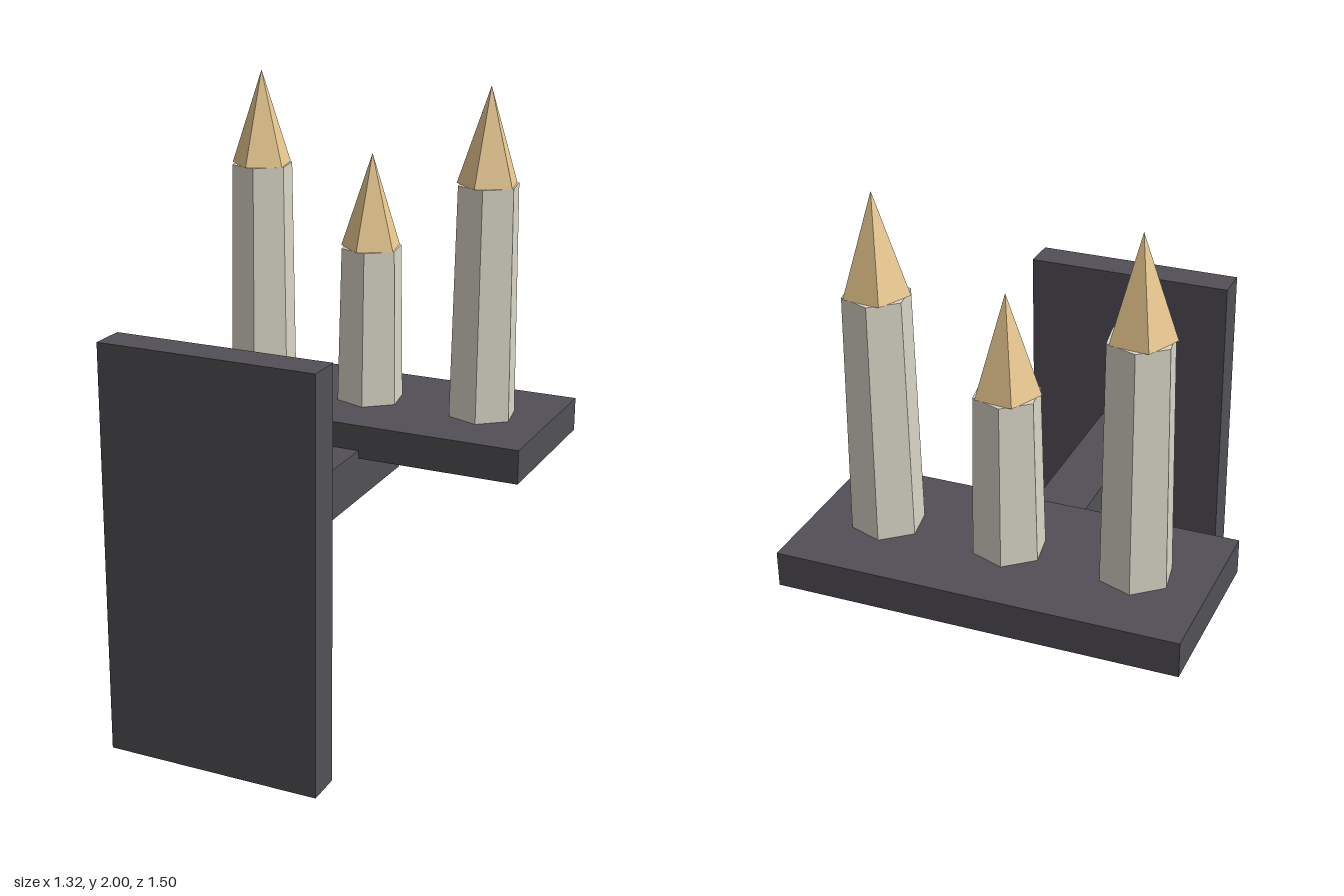
import * as THREE from 'three';

const iron = new THREE.MeshStandardMaterial({ color: 0x525056, flatShading: true });
const wax = new THREE.MeshStandardMaterial({ color: 0xd9d6c7, flatShading: true });
const fire = new THREE.MeshStandardMaterial({ color: 0xe8c88f, flatShading: true });

// Box given by its extents along each axis
function slab(name, [x0, x1], [y0, y1], [z0, z1]) {
  const mesh = new THREE.Mesh(new THREE.BoxGeometry(x1 - x0, y1 - y0, z1 - z0), iron);
  mesh.position.set((x0 + x1) / 2, (y0 + y1) / 2, (z0 + z1) / 2);
  mesh.name = name;
  return mesh;
}

// Tapered six-sided candle with a five-sided pointed flame
function candle(name, height) {
  const group = new THREE.Group();
  group.name = name;

  const body = new THREE.Mesh(new THREE.CylinderGeometry(0.107, 0.119, height, 6), wax);
  body.name = 'candleBody';
  body.position.y = height / 2;
  body.rotation.y = 0.17;

  const flameHeight = 0.325;
  const flame = new THREE.Mesh(new THREE.ConeGeometry(0.107, flameHeight, 5), fire);
  flame.name = 'flame';
  flame.position.y = height + flameHeight / 2;
  flame.rotation.y = -0.1;

  group.add(body, flame);
  return group;
}

export function createModel() {
  const model = new THREE.Group();
  model.name = 'candleSconce';

  // Wall plate, arm and tray
  model.add(
    slab('wallPlate', [-0.36, 0.36], [0, 1.355], [0.633, 0.75]),
    slab('arm', [-0.09, 0.09], [0.607, 0.785], [-0.51, 0.64]),
    slab('tray', [-0.66, 0.66], [0.757, 0.875], [-0.75, -0.152])
  );

  // Three candles, the middle one shorter
  const candles = [['rightCandle', -0.42, 0.8], ['middleCandle', 0, 0.545], ['leftCandle', 0.42, 0.8]];
  for (const [name, x, height] of candles) {
    const c = candle(name, height);
    c.position.set(x, 0.875, -0.45);
    model.add(c);
  }
  return model;
}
----
- **TASK OBJECTIVE**: Reproduce exactly the lines from the beginning of the material down to the line containing "const fire = new", both ends included, but not the pictures or anything after.

- **ANSWER FOR THIS EXERCISE**:
import * as THREE from 'three';

const iron = new THREE.MeshStandardMaterial({ color: 0x525056, flatShading: true });
const wax = new THREE.MeshStandardMaterial({ color: 0xd9d6c7, flatShading: true });
const fire = new THREE.MeshStandardMaterial({ color: 0xe8c88f, flatShading: true });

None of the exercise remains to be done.